REQUIREMENT:
Every line in the records below that holds "finish" must be identified and copied.

Document images with source code:
::::

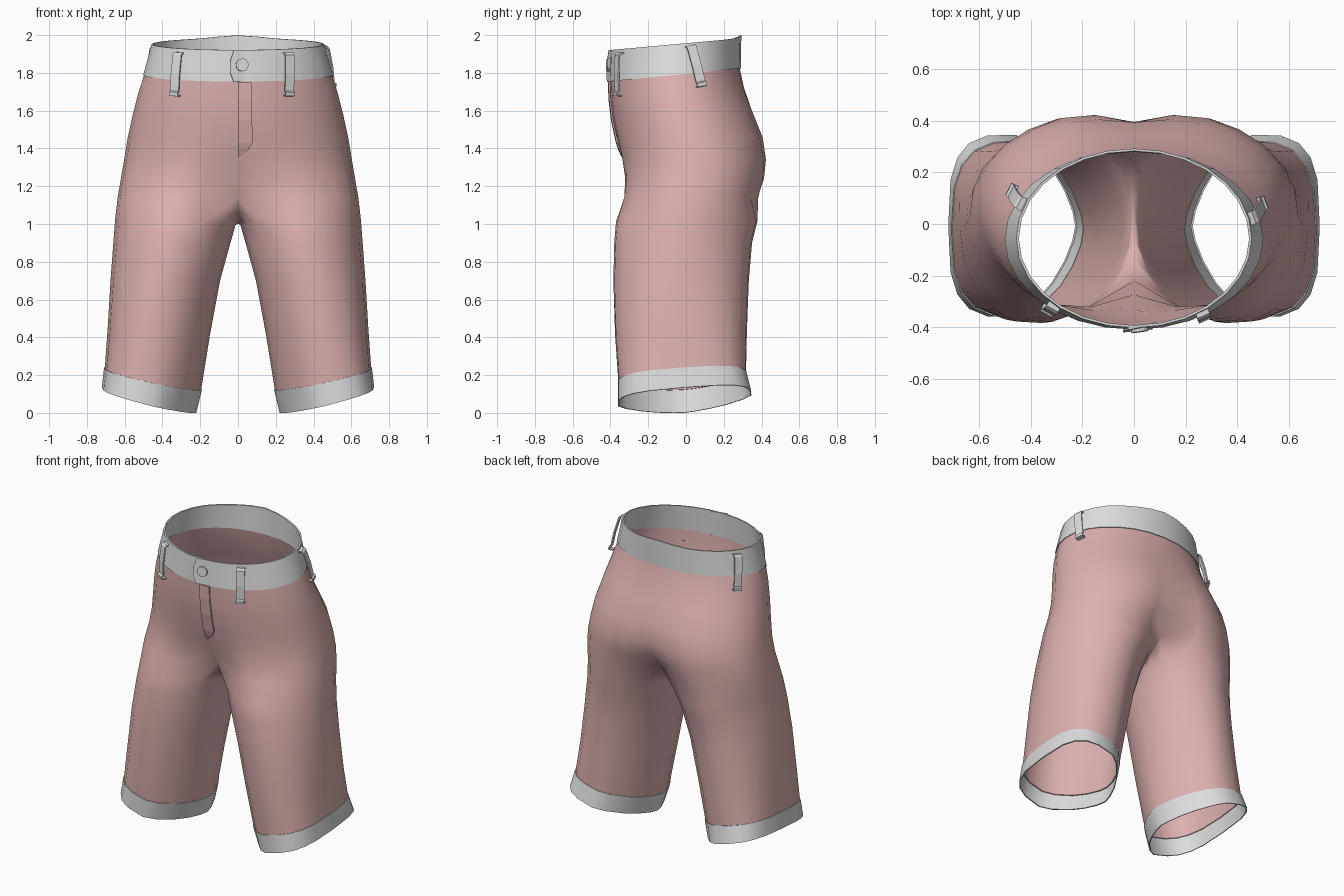
import bpy, bmesh, math
from mathutils import Vector

if "Cube" in bpy.data.objects:
    bpy.data.objects.remove(bpy.data.objects["Cube"])

M, K = 14, 5   # segments of the outer half section, inner points of each leg


def material(name, rgb):
    m = bpy.data.materials.new(name)
    m.diffuse_color = (*rgb, 1)
    m.use_nodes = True
    m.node_tree.nodes["Principled BSDF"].inputs["Base Color"].default_value = m.diffuse_color
    return m


PINK = material("dusty pink cloth", (0.72, 0.44, 0.43))
GREY = material("light grey trim", (0.72, 0.72, 0.72))


def spow(v, e):
    return math.copysign(abs(v) ** e, v)


def hip_ring(z, a, yf, yb, df, db, e, tilt, peak=0.0, grow=0.0):
    """Half section from front centre round the side to back centre."""
    yc, b, pts = (yf + yb) / 2, (yb - yf) / 2 + grow, []
    for i in range(M + 1):
        t = -math.pi / 2 + math.pi * i / M
        x = 0 if i in (0, M) else (a + grow) * math.cos(t) ** e
        y = yc + b * spow(math.sin(t), e)
        zz = z + tilt * y
        g = math.exp(-(x / 0.14) ** 2)
        if y > yc:
            zz += peak * g
        y += df * g if y < yc else -db * g
        pts.append((x, y, zz))
    return pts


def leg_ring(z, xi, xo, yf, yb, tx, ty, e_out, e_in, grow=0.0):
    """Closed leg section, boxy outside and pointed inside, same order as the hips."""
    xc, yc, pts = (xi + xo) / 2, (yf + yb) / 2, []
    for i in range(M + 1 + K):
        deg = -135 + 270 * i / M if i <= M else 135 + 90 * (i - M) / (K + 1)
        c, s = math.cos(math.radians(deg)), math.sin(math.radians(deg))
        e = e_out if c > 0 else e_in
        x = xc + ((xo - xi) / 2 + grow) * spow(c, e)
        y = yc + ((yb - yf) / 2 + grow) * spow(s, e)
        pts.append((x, y, z + tx * (x - 0.47) + ty * y))
    return pts


def skin(bm, rings, closed):
    """Quads between consecutive rings of vertices."""
    for up, lo in zip(rings, rings[1:]):
        n = len(up)
        for i in range(n if closed else n - 1):
            j = (i + 1) % n
            bm.faces.new((up[i], lo[i], lo[j], up[j]))


def finish(bm, name, mat, mirror=False, smooth=None, thick=0):
    me = bpy.data.meshes.new(name)
    bm.to_mesh(me)
    bm.free()
    ob = bpy.data.objects.new(name, me)
    bpy.context.collection.objects.link(ob)
    me.materials.append(mat)
    if smooth:
        bpy.ops.object.select_all(action='DESELECT')
        ob.select_set(True)
        bpy.context.view_layer.objects.active = ob
        bpy.ops.object.shade_smooth_by_angle(angle=math.radians(smooth))
    if mirror:
        ob.modifiers.new("Mirror", 'MIRROR').merge_threshold = 0.0005
    if thick:
        s = ob.modifiers.new("Solidify", 'SOLIDIFY')
        s.thickness, s.offset = thick, 0
    return ob


def verts(bm, pts):
    return [bm.verts.new(p) for p in pts]


# key sections: z, half width, front y, back y, front dent, back dent, roundness, tilt, peak
BAND_TOP = (1.957, 0.452, -0.398, 0.288, 0, 0, 1, 0.09, 0.016)
BAND_LOW = (1.795, 0.497, -0.405, 0.285, 0, 0, 1, 0.10)
HIPS = [BAND_LOW,
        (1.70, 0.527, -0.40, 0.312, 0, 0.006, 1, 0.08),
        (1.58, 0.557, -0.389, 0.367, 0, 0.018, 0.98, 0.05),
        (1.45, 0.585, -0.369, 0.428, 0.008, 0.034, 0.95, 0.02),
        (1.34, 0.603, -0.353, 0.449, 0.025, 0.053, 0.92, 0),
        (1.24, 0.62, -0.349, 0.444, 0.075, 0.09, 0.88, 0),
        (1.14, 0.637, -0.36, 0.416, 0.14, 0.155, 0.84, 0)]
# leg sections: z, inner x, outer x, front y, back y, slope in x and y, roundness out and in
HEM_TOP = (0.187, 0.195, 0.705, -0.36, 0.32, 0.23, 0.07, 0.68, 1.25)
HEM_LOW = (0.068, 0.225, 0.717, -0.36, 0.345, 0.27, 0.08, 0.62, 1.35)
LEGS = [(1.02, 0.012, 0.65, -0.373, 0.38, 0.05, 0, 1.1, 1.0),
        (0.90, 0.04, 0.66, -0.382, 0.352, 0, 0, 1.04, 1.03),
        (0.70, 0.095, 0.675, -0.387, 0.335, 0, 0, 0.95, 1.08),
        (0.43, 0.15, 0.69, -0.378, 0.325, 0.08, 0.03, 0.82, 1.15), HEM_TOP]
CROTCH = [(0, 0.18, 1.075), (0, 0.11, 1.025), (0, 0.03, 1.0),
          (0, -0.06, 1.02), (0, -0.14, 1.07)]

# cloth body: hips that split into two legs at the crotch
bm = bmesh.new()
hips = [verts(bm, hip_ring(*h)) for h in HIPS]
skin(bm, hips, False)
skin(bm, [hips[-1] + verts(bm, CROTCH)] + [verts(bm, leg_ring(*l)) for l in LEGS], True)
finish(bm, "shorts_body", PINK, mirror=True, smooth=60)

# leg hems
bm = bmesh.new()
skin(bm, [verts(bm, leg_ring(*s, grow=g)) for s, g in
          ((HEM_TOP, -0.003), (HEM_TOP, 0.004), (HEM_LOW, 0.004), (HEM_LOW, -0.003))], True)
finish(bm, "leg_hems", GREY, mirror=True, smooth=35)

# waistband
bm = bmesh.new()
skin(bm, [verts(bm, hip_ring(*s, grow=g)) for s, g in
          ((BAND_LOW, -0.005), (BAND_TOP, -0.005), (BAND_TOP, 0.005),
           (BAND_LOW, 0.005), (BAND_LOW, -0.005))], False)
finish(bm, "waistband", GREY, mirror=True, smooth=35)

# overlapping tab of the waistband, its right end sinks into the band
bm = bmesh.new()
tab = [(-0.022, 1.752), (0.09, 1.758), (0.09, 1.915), (-0.022, 1.922),
       (-0.042, 1.86), (-0.042, 1.80)]
bm.faces.new(verts(bm, [(x, -0.419 + 0.2 * (x + 0.04) + 0.05 * (z - 1.75), z) for x, z in tab]))
finish(bm, "waistband_tab", GREY, thick=0.008)

# button
bpy.ops.mesh.primitive_cylinder_add(vertices=12, radius=0.034, depth=0.014,
                                    location=(0.022, -0.412, 1.842),
                                    rotation=(math.pi / 2 - 0.05, 0, 0.15))
bpy.context.object.name = "button"
bpy.context.object.data.materials.append(GREY)

# fly flap following the front: z, right edge x, y
bm = bmesh.new()
fly = [(1.75, 0.07, -0.408), (1.66, 0.072, -0.405), (1.55, 0.075, -0.392),
       (1.43, 0.076, -0.366), (1.395, 0.055, -0.354), (1.36, 0.015, -0.338)]
skin(bm, [verts(bm, [(0, y - 0.001, z), (x, y + x * 0.03, z)]) for z, x, y in fly], False)
finish(bm, "fly_flap", PINK, thick=0.009)


# belt loops: bowed strips between a top and a bottom point
def belt_loop(name, top, low, normal):
    top, low, n = Vector(top), Vector(low), Vector(normal).normalized()
    side = (low - top).cross(n).normalized() * 0.026
    bm = bmesh.new()
    path = [(0, -0.005), (0, 0.018), (0.05, 0.026), (0.5, 0.026), (0.9, 0.017),
            (0.93, 0.026), (1, 0.024), (1, -0.005)]
    rows = [top.lerp(low, u) + n * d for u, d in path]
    skin(bm, [verts(bm, [r - side, r + side]) for r in rows], False)
    finish(bm, name, GREY, thick=0.008)


belt_loop("front_loop_right", (0.262, -0.338, 1.905), (0.265, -0.35, 1.68), (0.45, -1, 0))
belt_loop("front_loop_left", (-0.308, -0.312, 1.905), (-0.33, -0.325, 1.68), (-0.55, -1, 0))
belt_loop("side_loop_right", (0.447, 0.02, 1.94), (0.488, 0.078, 1.73), (1, 0.35, 0.1))
belt_loop("side_loop_left", (-0.428, 0.075, 1.94), (-0.463, 0.125, 1.73), (-1, 0.5, 0.1))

::::

RESPONSE FOR THIS EXERCISE:
def finish(bm, name, mat, mirror=False, smooth=None, thick=0):
finish(bm, "shorts_body", PINK, mirror=True, smooth=60)
finish(bm, "leg_hems", GREY, mirror=True, smooth=35)
finish(bm, "waistband", GREY, mirror=True, smooth=35)
finish(bm, "waistband_tab", GREY, thick=0.008)
finish(bm, "fly_flap", PINK, thick=0.009)
    finish(bm, name, GREY, thick=0.008)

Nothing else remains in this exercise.